As we approach Christmas this year, I want to write a short series of shorter posts about the good news of Jesus’ birth brought by the angel (Luke 2:8-20). We begin today with the angel’s appearing.
The angel appeared with the glory of the Lord. The word “shone” (v. 9) shows that glory on this occasion had its literal meaning of “brightness, radiance, or shining.” The light was so intense that the shepherds were “terrified” (v. 10). This matches some of the descriptions we have of special appearances of the Lord himself. For example, at the transfiguration, three apostles “saw his glory” (Luke 9:32), which consisted of his face shining like the sun (Matthew 17:2) and his clothes becoming a dazzling white, as bright as a flash of lightning (Mark 9:3; Luke 9:29). Both the transfiguration and the appearance of the angel in Luke 2 were truly awesome, in the formal sense of the term, “extremely impressive or daunting; inspiring great admiration, apprehension, or fear.”
I wanted to make sure we noticed this because sometimes we do not take the Lord seriously enough. In contrast to the casual way some people describe the Lord appearing to them, those who encountered him in Scripture were often utterly overwhelmed (Exodus 3:1-5; Leviticus 9:23-24; Judges 6:20-23; Isaiah 6:1-5; Luke 1:11-12; Acts 9:1-4).

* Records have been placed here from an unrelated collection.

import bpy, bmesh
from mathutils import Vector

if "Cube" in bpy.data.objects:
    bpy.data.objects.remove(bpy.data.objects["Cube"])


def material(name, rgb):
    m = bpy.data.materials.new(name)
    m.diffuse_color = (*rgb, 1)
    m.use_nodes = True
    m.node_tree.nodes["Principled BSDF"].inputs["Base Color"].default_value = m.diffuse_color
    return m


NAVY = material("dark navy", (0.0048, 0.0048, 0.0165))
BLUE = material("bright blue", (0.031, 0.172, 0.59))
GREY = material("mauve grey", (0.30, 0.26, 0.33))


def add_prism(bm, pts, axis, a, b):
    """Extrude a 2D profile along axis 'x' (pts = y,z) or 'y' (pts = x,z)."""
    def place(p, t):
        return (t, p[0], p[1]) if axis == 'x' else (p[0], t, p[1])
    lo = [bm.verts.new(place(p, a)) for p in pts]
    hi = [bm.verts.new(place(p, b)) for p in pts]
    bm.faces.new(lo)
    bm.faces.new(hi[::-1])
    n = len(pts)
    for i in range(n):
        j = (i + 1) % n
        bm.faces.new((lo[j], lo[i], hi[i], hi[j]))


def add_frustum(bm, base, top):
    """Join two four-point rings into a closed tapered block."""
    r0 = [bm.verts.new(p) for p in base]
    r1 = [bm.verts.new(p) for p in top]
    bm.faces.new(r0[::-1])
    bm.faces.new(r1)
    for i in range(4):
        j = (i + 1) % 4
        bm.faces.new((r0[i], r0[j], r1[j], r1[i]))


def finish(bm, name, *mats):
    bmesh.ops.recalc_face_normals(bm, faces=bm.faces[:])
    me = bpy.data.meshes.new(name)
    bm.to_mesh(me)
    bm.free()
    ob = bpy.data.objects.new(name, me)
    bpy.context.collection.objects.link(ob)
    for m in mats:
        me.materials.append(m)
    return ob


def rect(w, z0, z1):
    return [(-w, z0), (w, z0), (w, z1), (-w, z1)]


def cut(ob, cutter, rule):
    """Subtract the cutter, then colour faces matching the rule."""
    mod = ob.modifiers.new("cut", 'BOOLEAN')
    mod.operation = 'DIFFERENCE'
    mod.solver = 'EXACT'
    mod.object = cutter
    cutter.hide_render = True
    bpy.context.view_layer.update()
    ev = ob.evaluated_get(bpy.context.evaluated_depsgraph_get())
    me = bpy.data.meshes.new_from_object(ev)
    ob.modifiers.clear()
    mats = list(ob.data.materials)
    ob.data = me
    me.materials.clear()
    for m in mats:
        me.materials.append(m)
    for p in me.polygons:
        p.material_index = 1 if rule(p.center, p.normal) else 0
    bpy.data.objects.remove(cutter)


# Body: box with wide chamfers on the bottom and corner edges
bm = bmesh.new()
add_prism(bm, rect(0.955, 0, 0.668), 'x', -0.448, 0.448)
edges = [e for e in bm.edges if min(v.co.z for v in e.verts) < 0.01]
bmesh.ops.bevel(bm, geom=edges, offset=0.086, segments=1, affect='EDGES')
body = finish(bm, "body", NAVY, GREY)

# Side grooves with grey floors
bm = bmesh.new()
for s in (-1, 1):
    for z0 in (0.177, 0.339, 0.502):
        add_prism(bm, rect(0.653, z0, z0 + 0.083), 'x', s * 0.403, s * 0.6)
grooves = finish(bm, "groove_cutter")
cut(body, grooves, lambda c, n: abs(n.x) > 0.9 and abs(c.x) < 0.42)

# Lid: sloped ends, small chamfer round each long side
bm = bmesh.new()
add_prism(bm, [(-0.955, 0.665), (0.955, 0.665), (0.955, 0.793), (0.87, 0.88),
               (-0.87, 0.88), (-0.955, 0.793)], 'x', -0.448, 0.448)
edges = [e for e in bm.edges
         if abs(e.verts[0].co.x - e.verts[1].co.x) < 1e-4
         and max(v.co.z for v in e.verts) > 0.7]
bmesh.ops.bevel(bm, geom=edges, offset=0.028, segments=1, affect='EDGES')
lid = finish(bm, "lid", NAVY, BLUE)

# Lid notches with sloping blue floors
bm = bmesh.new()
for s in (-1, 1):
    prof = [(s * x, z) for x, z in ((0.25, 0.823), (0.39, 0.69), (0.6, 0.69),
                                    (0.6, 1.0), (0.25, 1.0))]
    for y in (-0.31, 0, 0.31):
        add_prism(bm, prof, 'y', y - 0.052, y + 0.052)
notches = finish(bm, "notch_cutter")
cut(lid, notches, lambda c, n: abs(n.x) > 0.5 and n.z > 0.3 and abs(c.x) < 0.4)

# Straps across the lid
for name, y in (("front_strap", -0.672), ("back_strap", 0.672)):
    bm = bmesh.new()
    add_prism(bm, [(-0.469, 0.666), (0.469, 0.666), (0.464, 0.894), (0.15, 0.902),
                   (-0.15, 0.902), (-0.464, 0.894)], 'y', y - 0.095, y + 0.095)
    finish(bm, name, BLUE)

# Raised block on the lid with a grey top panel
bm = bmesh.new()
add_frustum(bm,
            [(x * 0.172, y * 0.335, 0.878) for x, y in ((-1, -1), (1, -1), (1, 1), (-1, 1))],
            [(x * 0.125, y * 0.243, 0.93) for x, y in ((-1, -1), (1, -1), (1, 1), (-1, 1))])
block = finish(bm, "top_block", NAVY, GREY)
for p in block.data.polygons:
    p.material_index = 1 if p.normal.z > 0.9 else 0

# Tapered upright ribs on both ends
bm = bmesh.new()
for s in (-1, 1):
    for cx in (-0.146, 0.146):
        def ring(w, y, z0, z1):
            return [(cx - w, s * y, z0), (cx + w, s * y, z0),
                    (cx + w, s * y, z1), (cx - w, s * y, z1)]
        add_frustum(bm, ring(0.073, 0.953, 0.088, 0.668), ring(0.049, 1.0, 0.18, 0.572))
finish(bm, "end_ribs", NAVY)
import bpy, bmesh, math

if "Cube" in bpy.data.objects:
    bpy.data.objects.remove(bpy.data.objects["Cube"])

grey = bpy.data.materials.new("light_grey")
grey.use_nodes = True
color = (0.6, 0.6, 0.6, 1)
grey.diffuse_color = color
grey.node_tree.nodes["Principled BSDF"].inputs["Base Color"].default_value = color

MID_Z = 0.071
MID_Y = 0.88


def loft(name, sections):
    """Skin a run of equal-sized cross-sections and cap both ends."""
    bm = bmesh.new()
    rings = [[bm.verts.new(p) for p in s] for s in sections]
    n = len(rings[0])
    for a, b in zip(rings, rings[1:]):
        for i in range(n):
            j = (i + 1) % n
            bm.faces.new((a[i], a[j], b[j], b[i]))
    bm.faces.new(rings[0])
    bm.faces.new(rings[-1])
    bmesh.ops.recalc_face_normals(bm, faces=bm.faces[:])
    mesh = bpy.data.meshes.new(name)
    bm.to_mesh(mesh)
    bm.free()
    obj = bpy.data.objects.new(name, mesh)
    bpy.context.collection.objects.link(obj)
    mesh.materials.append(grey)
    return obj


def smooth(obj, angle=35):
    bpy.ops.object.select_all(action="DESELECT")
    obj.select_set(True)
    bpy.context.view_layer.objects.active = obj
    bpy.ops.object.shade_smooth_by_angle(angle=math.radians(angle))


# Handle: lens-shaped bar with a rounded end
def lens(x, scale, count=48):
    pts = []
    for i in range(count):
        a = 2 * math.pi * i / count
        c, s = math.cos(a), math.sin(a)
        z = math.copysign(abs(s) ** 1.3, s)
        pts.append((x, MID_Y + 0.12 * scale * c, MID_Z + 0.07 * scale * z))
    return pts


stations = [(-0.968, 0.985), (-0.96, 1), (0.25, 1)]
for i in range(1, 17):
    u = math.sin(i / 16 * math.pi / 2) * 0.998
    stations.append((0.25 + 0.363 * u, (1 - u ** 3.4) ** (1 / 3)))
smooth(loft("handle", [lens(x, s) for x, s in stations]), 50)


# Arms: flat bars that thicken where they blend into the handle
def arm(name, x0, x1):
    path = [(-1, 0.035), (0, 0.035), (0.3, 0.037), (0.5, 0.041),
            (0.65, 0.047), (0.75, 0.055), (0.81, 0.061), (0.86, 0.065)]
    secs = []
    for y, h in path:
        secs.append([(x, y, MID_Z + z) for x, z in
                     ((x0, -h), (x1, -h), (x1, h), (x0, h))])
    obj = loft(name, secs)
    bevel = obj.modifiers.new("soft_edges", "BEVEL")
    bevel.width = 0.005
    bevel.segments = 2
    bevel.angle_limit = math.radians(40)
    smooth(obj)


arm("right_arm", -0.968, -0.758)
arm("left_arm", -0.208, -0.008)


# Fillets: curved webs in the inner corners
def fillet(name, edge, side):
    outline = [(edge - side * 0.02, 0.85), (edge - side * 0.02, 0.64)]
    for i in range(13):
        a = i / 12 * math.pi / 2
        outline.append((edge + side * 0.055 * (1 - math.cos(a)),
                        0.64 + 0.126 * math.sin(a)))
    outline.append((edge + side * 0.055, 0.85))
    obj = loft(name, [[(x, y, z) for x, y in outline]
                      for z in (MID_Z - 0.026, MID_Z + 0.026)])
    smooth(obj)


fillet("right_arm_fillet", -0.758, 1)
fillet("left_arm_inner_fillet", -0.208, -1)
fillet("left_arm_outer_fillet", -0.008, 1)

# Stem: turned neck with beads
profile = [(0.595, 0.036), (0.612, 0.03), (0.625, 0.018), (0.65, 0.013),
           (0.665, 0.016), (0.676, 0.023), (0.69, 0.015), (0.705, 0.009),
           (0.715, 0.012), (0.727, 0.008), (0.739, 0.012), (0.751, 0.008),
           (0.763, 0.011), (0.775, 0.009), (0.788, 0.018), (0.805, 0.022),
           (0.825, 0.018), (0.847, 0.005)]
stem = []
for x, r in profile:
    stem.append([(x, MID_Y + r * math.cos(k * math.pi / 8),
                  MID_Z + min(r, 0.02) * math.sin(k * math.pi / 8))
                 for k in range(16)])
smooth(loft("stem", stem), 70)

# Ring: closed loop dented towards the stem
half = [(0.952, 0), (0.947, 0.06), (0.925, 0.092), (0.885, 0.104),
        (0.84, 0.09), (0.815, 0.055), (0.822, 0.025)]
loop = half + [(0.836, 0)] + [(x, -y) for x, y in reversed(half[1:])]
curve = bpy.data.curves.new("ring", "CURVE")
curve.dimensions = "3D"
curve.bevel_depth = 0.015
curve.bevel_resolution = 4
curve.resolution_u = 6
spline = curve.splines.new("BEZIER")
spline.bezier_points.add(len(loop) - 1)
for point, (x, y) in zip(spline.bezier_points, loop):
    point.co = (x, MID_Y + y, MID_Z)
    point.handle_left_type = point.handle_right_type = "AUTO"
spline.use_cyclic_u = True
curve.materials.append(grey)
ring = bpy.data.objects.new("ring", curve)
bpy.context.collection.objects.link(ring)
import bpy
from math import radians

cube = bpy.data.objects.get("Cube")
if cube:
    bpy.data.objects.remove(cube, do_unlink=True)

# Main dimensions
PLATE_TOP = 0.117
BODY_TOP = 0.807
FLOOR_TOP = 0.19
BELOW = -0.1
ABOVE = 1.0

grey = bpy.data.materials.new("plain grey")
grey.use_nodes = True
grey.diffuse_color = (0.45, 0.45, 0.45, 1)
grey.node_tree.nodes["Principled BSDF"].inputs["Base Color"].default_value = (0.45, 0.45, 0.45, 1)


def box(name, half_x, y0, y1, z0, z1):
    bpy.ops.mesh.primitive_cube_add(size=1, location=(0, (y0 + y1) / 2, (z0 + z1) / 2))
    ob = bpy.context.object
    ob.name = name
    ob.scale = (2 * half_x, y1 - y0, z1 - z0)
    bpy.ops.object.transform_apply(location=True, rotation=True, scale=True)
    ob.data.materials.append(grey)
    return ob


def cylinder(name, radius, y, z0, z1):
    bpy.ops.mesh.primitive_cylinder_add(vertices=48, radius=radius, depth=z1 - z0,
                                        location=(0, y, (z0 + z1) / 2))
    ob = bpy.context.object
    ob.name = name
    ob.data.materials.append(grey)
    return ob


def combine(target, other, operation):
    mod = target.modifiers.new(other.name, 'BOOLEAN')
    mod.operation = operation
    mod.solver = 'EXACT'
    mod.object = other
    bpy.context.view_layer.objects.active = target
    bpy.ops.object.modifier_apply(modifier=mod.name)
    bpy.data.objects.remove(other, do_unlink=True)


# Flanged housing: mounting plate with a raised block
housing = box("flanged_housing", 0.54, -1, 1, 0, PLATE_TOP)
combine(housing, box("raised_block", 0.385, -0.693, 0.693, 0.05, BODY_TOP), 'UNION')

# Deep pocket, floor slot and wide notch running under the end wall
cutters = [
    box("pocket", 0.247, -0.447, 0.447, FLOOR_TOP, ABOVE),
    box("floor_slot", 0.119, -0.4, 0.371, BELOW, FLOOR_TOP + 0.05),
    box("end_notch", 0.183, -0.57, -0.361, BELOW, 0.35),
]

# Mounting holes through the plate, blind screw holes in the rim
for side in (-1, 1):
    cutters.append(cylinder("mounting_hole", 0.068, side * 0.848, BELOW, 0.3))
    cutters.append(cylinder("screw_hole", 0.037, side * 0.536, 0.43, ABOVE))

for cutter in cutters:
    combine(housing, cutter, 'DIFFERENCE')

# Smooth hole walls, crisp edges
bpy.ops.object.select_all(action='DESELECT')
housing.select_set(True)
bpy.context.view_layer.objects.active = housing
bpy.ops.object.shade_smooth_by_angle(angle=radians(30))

Others of us go to the other extreme and have an undue terror of the Lord, which is closer to the response of the shepherds in Luke 2. People who are terrified by God need to hear the words of the angel, “Do not be afraid.” In fact, this is the most commonly repeated instruction in the entire Bible. Various people in various circumstances are told for various reasons not to be afraid. The reason in Luke 2 is that the angel and glory of the Lord had appeared to deliver a wonderful message.
We’ll look at the content of that message of good news in the next post, but for today, let’s think about the word “good news” itself. Here the word is a verb, euangelizomai, that means “to bring, tell or proclaim good news.” It’s meaning is clear from its makeup, a combination of the prefix eu (meaning good or well) with the verb angello (to announce).
It is appropriate that this good news was delivered by an angel (Luke 2:9, 10). Angel (Greek angelos) means “messenger,” and angels “announce” (Greek angello) messages from God (Luke 1:19, 26-28). You can see the similarity in the terms angel and announce in both English and Greek. When the message to be announced is good news (euangelizomai), you can still see the similarity.
I went into all that because we, too, are messengers. We are not angels, of course, but we share some of the same responsibilities as them. Specifically, we are envoys, called to announce the good news of God. If the Lord sent you to tell the good news about Jesus (and he has!), would you know what to say? Is the message clear enough in your mind that you could communicate it to someone?
Since the message the angel was sent to speak was good news, it is not surprising that great joy accompanies it. There are certainly problems in the world and in our own lives, but there is also good reason for great joy. We’ll explore that more in this series.
Finally, notice the angel said his message was for “all the people” (v. 10). Humans usually give preference to certain kinds of people and sometimes even shut out others who are different. But God cares about every human being without qualification. He loves and invites the poor and the rich, the weak and the strong, the ugly and the beautiful, the failures and the successful. Those who fall between these extremes are invited as well. This includes you, no matter who you are or what you’ve done. God wants you to know this good news. It is for all.
In light of that universal invitation, it is fitting that God did not send his messenger to the political, religious, or social leaders of the day. Instead, he sent him to a group of shepherds. There is some evidence that shepherds were a despised class and vocation in the biblical world. Regardless, the angel clearly wasn’t sent to royalty, wealth or any other exclusive group. This in itself exemplifies the truth that the good news he brought was for everyone.
Just what was that news? Since we, too, are “angels” (messengers) of this news, we really need to know. To that we turn next week.
For more on how Empowering Subjects is equipping people to be envoys who can tell the good news, see here.